Government advisers have recommended that silicone breast implants be returned to the U.S. market, though with restrictions on how easily women can get them.

By a 7-2 vote Wednesday, A U.S. Food and Drug Administration panel said the Mentor Corporation had proved its product safe.

On Tuesday, the panel recommended the FDA reject a similar application by rival implant manufacturer Inamed, saying the company failed to prove its devices are less likely to rupture today than a decade ago.

The panel also recommended the FDA attach several conditions if it approves the Mentor product, including requiring hands-on training for surgeons inserting the implants, and keeping a registry of breast implant recipients.

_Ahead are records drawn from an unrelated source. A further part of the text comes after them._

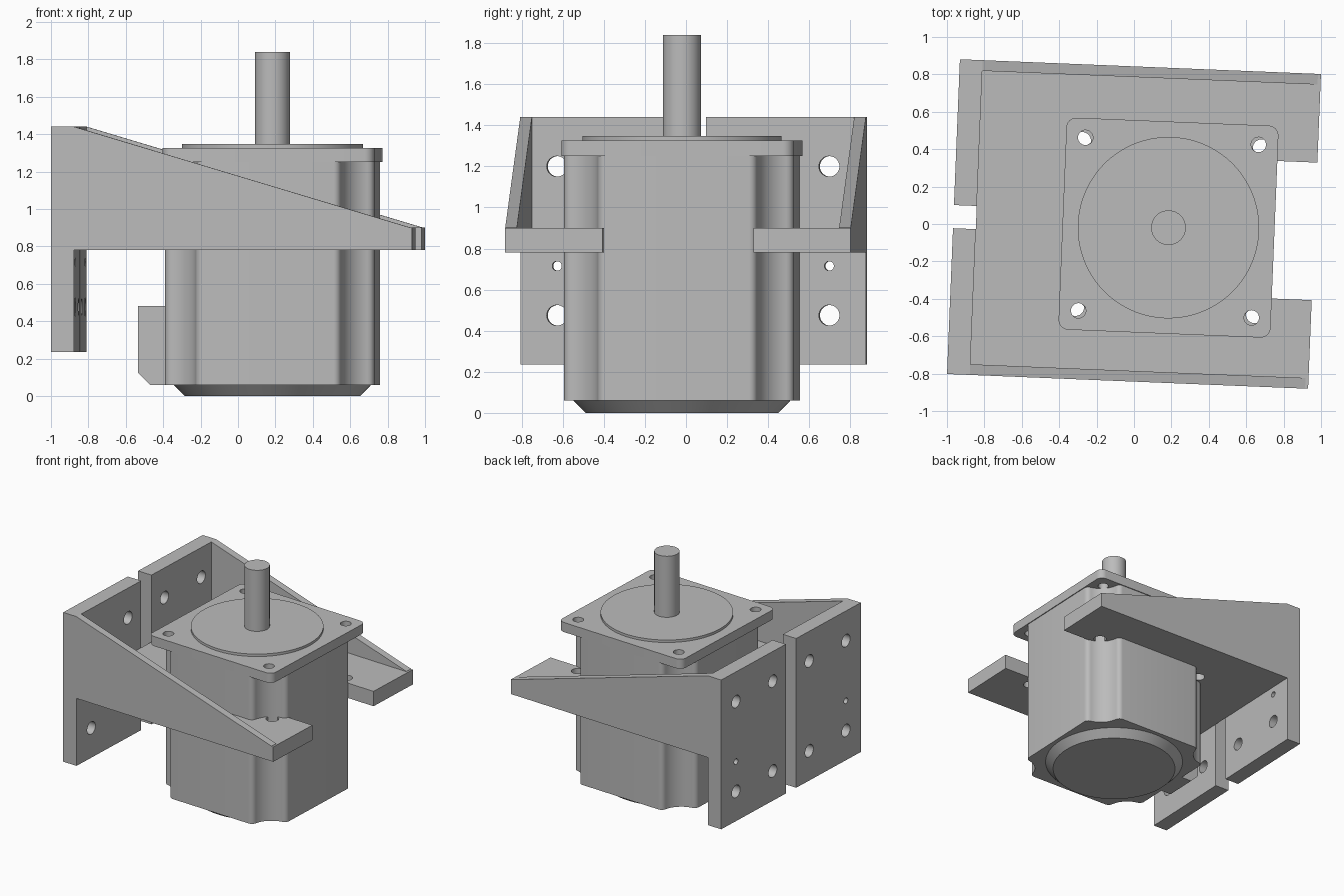
import bpy, bmesh, math
from mathutils import Matrix, Vector

cube = bpy.data.objects.get("Cube")
if cube:
    bpy.data.objects.remove(cube, do_unlink=True)

TURN = math.radians(-2.34)      # whole assembly is slightly turned
MX, MY = 0.185, -0.012          # motor axis

grey = bpy.data.materials.new("plain grey")
grey.use_nodes = True
grey.diffuse_color = (0.5, 0.5, 0.5, 1)
grey.node_tree.nodes["Principled BSDF"].inputs["Base Color"].default_value = (0.5, 0.5, 0.5, 1)


def finish(name, bm, smooth=True):
    bmesh.ops.recalc_face_normals(bm, faces=bm.faces)
    me = bpy.data.meshes.new(name)
    bm.to_mesh(me)
    bm.free()
    me.materials.append(grey)
    ob = bpy.data.objects.new(name, me)
    bpy.context.collection.objects.link(ob)
    ob.rotation_euler.z = TURN
    if smooth:
        activate(ob)
        bpy.ops.object.shade_smooth_by_angle(angle=math.radians(30))
    return ob


def activate(ob):
    bpy.ops.object.select_all(action='DESELECT')
    ob.select_set(True)
    bpy.context.view_layer.objects.active = ob


def prism(name, pts, depth):
    """Extrude a closed loop of 3D points along a vector."""
    bm = bmesh.new()
    face = bm.faces.new([bm.verts.new(p) for p in pts])
    new = bmesh.ops.extrude_face_region(bm, geom=[face])["geom"]
    bmesh.ops.translate(bm, vec=depth, verts=[v for v in new if isinstance(v, bmesh.types.BMVert)])
    return finish(name, bm)


def slab(name, outline, z0, z1):
    return prism(name, [(x, y, z0) for x, y in outline], (0, 0, z1 - z0))


def add_cylinder(bm, centre, r, length, axis='Z', r2=None, seg=32):
    rot = Matrix.Rotation(math.pi / 2, 4, 'Y') if axis == 'X' else Matrix()
    bmesh.ops.create_cone(bm, cap_ends=True, segments=seg, radius1=r, radius2=r if r2 is None else r2,
                          depth=length, matrix=Matrix.Translation(centre) @ rot)


def cylinder(name, z0, z1, r, r2=None):
    bm = bmesh.new()
    add_cylinder(bm, (MX, MY, (z0 + z1) / 2), r, z1 - z0, r2=r2, seg=96)
    return finish(name, bm)


def drill(ob, holes, axis):
    """Cut round holes, given as (centre, radius), through a part."""
    bm = bmesh.new()
    for centre, r in holes:
        add_cylinder(bm, centre, r, 0.4, axis)
    cutter = finish("hole_cutter", bm)
    cutter.hide_render = True
    bpy.context.view_layer.update()
    mod = ob.modifiers.new("holes", 'BOOLEAN')
    mod.object = cutter
    mod.solver = 'EXACT'
    activate(ob)
    while ob.modifiers:
        bpy.ops.object.modifier_apply(modifier=ob.modifiers[0].name)
    bpy.data.objects.remove(cutter, do_unlink=True)
    bpy.ops.object.shade_smooth_by_angle(angle=math.radians(30))


def arc(c, r, a0, a1, n):
    return [Vector((c[0] + r * math.cos(math.radians(a0 + (a1 - a0) * i / n)),
                    c[1] + r * math.sin(math.radians(a0 + (a1 - a0) * i / n)))) for i in range(n + 1)]


def four_corners(corner):
    """Repeat one corner curve round the motor axis."""
    out = []
    for k in range(4):
        m = Matrix.Rotation(k * math.pi / 2, 2)
        out += [m @ p + Vector((MX, MY)) for p in corner]
    return out


# Motor: body with scooped corners, flange, pilot disc, shaft and end cap
H, F = 0.56, 0.04               # body half width, edge fillet
f = H - F
R = 0.175                       # scoop radius
t = math.degrees(math.asin(F / (R + F)))
q = math.sqrt((R + F) ** 2 - F ** 2)
corner = arc((f, H - q), F, 0, 90 - t, 6)
corner += arc((H, H), R, 270 - t, 180 + t, 16)
corner += arc((H - q, f), F, t, 90, 6)
slab("motor_body", four_corners(corner), 0.06, 1.26)

flange = slab("motor_flange", four_corners(arc((0.515, 0.515), 0.052, 0, 90, 8)), 1.25, 1.327)
signs = [(sx, sy) for sx in (-1, 1) for sy in (-1, 1)]
drill(flange, [((MX + sx * 0.463, MY + sy * 0.463, 1.29), 0.04) for sx, sy in signs], 'Z')

cylinder("pilot_disc", 1.32, 1.347, 0.485)
cylinder("shaft", 1.34, 1.84, 0.0925)
cylinder("end_cap", 0, 0.062, 0.47, 0.53)

# Connector block on the side of the motor
side = [(-0.53, 0.48), (-0.53, 0.125), (-0.465, 0.06), (-0.36, 0.06), (-0.36, 0.48)]
prism("connector_block", [(x, MY - 0.13, z) for x, z in side], (0, 0.26, 0))

# Bracket: base plate with two tabs
X, Y, IN, TAB = 0.966, 0.842, -0.844, 0.368
base = slab("bracket_base", [(IN, -Y), (X, -Y), (X, -TAB), (0.6, -TAB), (0.6, TAB), (X, TAB), (X, Y), (IN, Y)],
            0.78, 0.9)
drill(base, [((MX + sx * 0.48, MY + sy * 0.445, 0.84), 0.047) for sx, sy in signs], 'Z')

# Mounting plates and sloped side walls, mirrored front to back
for s, where in ((-1, "front"), (1, "back")):
    plate = slab(where + "_mounting_plate", [(-X, s * 0.062), (IN, s * 0.062), (IN, s * Y), (-X, s * Y)], 0.235, 1.44)
    holes = [((-0.9, s * y, z), 0.05) for y in (0.22, 0.663) for z in (0.475, 1.2)]
    drill(plate, holes + [((-0.9, s * 0.663, 0.715), 0.023)], 'X')
    wall = [(IN, 0.89), (0.95, 0.89), (0.95, 0.902), (IN, 1.44)]
    prism(where + "_side_wall", [(x, s * Y, z) for x, z in wall], (0, -s * 0.057, 0))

Citing health concerns caused by implant ruptures, the FDA banned the devices in 1992 -- except for reconstructive surgery patients and breast cancer survivors.

Some information for this report provided by AP and Bloomberg.